Nevertheless, I highly recommend this short, quick read.


© Amanda Pape - 2017

[This e-book was borrowed and returned to my university library.]

Saturday, January 14, 2017

703 (2017 #1). Queen of Swords

by Sara Donati

After finishing the fourth book in Sara Donati's Wilderness series, which ended with a cliffhanger, I couldn't wait to start the next book.
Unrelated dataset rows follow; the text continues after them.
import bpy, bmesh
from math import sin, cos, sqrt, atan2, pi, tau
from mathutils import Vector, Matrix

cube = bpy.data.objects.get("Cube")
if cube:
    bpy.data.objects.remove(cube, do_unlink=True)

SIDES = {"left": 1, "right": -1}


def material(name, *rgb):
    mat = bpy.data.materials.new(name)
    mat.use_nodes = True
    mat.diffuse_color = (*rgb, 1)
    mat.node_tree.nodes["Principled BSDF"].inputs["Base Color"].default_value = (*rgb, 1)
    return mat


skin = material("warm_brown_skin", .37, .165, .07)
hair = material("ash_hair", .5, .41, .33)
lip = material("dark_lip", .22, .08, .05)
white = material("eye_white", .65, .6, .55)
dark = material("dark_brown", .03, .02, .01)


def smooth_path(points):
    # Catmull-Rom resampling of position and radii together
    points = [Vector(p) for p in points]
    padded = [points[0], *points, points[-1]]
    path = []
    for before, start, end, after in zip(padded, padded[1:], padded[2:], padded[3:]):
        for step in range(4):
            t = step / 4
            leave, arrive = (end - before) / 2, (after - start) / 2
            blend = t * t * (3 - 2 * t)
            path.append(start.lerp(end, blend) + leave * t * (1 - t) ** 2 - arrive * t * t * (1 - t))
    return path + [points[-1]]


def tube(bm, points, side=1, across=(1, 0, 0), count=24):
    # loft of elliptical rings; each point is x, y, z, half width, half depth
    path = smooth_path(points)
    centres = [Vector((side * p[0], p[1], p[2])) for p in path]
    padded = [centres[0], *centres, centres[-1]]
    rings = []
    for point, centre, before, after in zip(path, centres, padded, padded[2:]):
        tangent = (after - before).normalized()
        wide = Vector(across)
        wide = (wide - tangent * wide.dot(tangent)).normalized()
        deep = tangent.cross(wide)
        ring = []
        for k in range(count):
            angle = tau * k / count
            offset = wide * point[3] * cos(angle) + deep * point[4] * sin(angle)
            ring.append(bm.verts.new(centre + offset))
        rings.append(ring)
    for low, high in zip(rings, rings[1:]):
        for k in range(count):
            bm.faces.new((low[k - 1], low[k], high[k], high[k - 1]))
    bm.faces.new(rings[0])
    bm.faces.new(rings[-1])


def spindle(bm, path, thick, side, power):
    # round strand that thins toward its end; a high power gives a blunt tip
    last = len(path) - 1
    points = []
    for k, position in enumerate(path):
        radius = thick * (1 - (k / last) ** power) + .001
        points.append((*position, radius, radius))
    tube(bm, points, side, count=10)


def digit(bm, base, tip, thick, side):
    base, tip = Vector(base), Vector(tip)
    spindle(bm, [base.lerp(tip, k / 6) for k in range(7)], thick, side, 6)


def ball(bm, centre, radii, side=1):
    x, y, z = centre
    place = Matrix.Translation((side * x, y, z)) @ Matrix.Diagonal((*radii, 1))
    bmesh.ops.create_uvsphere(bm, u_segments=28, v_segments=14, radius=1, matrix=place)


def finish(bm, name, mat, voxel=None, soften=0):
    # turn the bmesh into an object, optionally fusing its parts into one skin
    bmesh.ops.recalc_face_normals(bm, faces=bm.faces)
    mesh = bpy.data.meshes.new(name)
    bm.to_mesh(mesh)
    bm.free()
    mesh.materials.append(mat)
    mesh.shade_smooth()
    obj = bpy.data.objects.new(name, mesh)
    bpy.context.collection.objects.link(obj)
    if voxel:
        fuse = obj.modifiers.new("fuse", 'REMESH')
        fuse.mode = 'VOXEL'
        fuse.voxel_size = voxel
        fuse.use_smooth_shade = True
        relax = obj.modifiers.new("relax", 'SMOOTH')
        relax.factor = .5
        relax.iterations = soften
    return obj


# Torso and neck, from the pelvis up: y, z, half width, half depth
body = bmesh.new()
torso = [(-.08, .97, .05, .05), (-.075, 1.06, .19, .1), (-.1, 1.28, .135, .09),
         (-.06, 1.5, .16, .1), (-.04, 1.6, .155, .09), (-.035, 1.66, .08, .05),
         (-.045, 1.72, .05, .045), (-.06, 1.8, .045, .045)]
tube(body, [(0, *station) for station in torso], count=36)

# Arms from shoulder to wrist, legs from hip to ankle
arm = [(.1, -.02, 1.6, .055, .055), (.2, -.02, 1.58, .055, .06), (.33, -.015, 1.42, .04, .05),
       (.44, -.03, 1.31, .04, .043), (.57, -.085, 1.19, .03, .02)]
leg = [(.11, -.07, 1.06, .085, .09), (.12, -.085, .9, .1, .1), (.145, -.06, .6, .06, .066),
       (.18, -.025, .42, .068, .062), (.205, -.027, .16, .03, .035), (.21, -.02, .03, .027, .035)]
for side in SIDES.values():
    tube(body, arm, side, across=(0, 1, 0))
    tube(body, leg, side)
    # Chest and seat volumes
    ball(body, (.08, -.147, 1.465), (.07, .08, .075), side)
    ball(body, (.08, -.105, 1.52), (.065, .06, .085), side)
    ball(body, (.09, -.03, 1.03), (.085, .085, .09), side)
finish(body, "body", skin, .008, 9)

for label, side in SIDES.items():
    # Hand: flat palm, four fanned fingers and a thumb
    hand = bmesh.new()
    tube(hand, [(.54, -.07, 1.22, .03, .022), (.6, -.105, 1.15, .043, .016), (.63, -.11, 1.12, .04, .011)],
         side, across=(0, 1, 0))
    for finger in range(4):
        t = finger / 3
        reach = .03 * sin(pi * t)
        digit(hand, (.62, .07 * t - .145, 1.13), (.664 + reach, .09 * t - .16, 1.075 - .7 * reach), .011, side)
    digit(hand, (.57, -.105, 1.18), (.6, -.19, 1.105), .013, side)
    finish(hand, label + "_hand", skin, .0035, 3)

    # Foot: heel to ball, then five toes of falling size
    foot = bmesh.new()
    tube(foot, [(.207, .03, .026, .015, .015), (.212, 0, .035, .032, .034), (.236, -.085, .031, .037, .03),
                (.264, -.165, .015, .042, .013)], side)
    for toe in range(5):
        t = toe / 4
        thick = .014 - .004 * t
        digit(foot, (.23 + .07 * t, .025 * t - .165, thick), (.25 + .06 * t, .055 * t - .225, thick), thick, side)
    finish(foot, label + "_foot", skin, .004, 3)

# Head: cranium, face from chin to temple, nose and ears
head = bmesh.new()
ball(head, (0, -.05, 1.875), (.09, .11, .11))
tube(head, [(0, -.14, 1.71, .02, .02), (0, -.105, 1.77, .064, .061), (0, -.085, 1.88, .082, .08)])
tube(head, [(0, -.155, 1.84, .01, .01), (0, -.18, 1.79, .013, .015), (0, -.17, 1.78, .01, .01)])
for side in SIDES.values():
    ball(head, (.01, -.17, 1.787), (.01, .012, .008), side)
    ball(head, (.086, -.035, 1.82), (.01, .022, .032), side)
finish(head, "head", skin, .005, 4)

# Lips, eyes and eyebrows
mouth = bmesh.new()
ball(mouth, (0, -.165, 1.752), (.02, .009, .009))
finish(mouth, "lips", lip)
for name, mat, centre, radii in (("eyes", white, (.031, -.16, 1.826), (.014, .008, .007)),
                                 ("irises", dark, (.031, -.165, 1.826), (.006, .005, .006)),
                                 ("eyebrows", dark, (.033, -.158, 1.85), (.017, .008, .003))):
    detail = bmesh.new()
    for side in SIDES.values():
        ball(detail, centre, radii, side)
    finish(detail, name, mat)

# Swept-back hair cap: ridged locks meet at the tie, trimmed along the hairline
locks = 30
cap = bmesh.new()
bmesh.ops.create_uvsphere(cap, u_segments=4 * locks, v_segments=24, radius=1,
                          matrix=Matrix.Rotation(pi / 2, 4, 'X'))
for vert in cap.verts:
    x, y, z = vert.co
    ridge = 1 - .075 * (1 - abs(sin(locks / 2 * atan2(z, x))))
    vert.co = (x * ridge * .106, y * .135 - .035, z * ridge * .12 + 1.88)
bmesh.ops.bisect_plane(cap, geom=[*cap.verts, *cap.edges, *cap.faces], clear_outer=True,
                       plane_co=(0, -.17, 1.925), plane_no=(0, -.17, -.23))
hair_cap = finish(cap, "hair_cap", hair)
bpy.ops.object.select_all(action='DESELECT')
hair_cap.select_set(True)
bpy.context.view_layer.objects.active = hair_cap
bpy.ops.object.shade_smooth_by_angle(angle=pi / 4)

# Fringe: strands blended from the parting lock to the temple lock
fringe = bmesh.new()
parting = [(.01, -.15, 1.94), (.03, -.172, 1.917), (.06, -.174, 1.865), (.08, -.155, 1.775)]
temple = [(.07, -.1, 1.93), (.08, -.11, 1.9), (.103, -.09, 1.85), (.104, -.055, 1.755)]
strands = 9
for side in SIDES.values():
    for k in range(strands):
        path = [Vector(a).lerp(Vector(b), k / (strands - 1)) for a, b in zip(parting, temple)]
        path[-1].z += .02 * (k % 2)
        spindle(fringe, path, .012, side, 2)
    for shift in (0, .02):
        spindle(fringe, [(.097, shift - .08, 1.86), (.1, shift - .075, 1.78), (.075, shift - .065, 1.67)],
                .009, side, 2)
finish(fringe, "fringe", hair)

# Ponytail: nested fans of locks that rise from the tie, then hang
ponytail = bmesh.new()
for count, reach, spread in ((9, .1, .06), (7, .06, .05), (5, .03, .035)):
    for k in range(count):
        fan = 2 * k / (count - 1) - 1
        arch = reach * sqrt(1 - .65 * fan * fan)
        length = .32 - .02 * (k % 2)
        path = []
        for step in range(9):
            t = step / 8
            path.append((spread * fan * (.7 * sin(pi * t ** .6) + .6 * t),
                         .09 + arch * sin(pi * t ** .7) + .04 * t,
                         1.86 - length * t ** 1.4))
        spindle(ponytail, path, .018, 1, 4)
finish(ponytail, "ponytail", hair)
Fire Along the Sky ended with Jennet Scott Huntar, the Bonners' distant cousin from Scotland, being kidnapped near a British prison for Americans captured in the War of 1812 - just as Jennet's love, Luke Bonner, helps his younger half-brother Daniel Bonner escape the prison, with the help of his half-sister Hannah Bonner.  All Jennet is able to leave behind as clues are a couple of tarot cards, one of which is the Queen of Swords.  (It's never explained what message Jennet was trying to send, but it is pretty clear to me that Hannah is the Queen, and she is the major character in this book.)

Queen of Swords begins nearly a year later, with Jennet's rescue in the French Antilles in August 1814.  Jennet gave birth to Luke's son, Nathaniel, while in captivity, but sent him away, supposedly to safety, with a man called Honoré Poiterin.  Stopping first in Haiti and then in Pensacola, Florida, the Bonners learn Poiterin and his formidable grandmother are claiming Nathaniel as his own, and have taken him to New Orleans.  So of course the Bonners go there, setting up the story to intersect with the Battle of New Orleans in January 1815.

Other than a few letters, and an appearance by a couple at the end, the Bonner family back in Paradise, New York, and in Montreal play little part in this book.  Jennet and Hannah both endure assaults, and Hannah reunites with an old friend from her New York days, Dr. Paul Savard, and meets his half-brother Ben, of mixed race like herself.  You can probably predict where that goes.

Nevertheless, it's an exciting book, and I learned a little about the Battle of New Orleans and some of the real people connected with it, who appear as characters in this book:  Andrew Jackson, Edward Livingston and his wife Louise, and Jacques Villeré and his son Gabriel.

I'm looking forward to the final book in the series, and finding out what happens to the rest of the Bonner clan and their friends.


© Amanda Pape - 2017

[The book was borrowed from and returned to my local public library.]

Friday, December 23, 2016

702 (2016 #57). Fire Along the Sky

by Sara Donati,
read by Kate Reading

This is the fourth book in Sara Donati's Wilderness series, featuring the Bonner family (and their friends and kin) of New York.  This one takes place in 1812-1813, ten to eleven years after the previous book.

The original couple, Nathaniel and Elizabeth Middleton Bonner, are still a part of the story, but the focus is on their four adult children - particularly the girls, Hannah (28 when the book begins) and Lily (18).  Their distant cousin Jennet (also 28) comes from Scotland, looking to rekindle her love with the oldest son, Luke, after being widowed.  And Lily's twin Daniel goes off to fight in what we today call the War of 1812.

The author readily admits in a note at the end that "in pursuit of a good story, I have fiddled with the facts" (page 657).  I think she gets away with it because so little is taught (in American schools at least) about the War of 1812, the backdrop for this story - what she writes seems plausible.  Her depictions of city and frontier life in that era feel spot on.

I don't want to give too much of the complex plot away.  Besides Paradise, the fictional town in the real Adirondacks near Lake George and Saratoga (both of which I have visited), the book also has as settings Montreal (Luke's home, where Lily goes for a while to study art), and Île aux Noix, or Nut Island, in the middle of a river in Canada just north of the border.  Let's just say the story kept me engrossed.

It also ends with a major event that sets up the next book in the series.  It's so compelling that I had to go borrow the book today to start reading it - I'd planned to take a break in this series for a good month!  Oh well!  I will miss Kate Reading's excellent narration in the audiobook format.


© Amanda Pape - 2016

[This e-audiobook, along with print and electronic copies, were borrowed from and returned to public libraries.]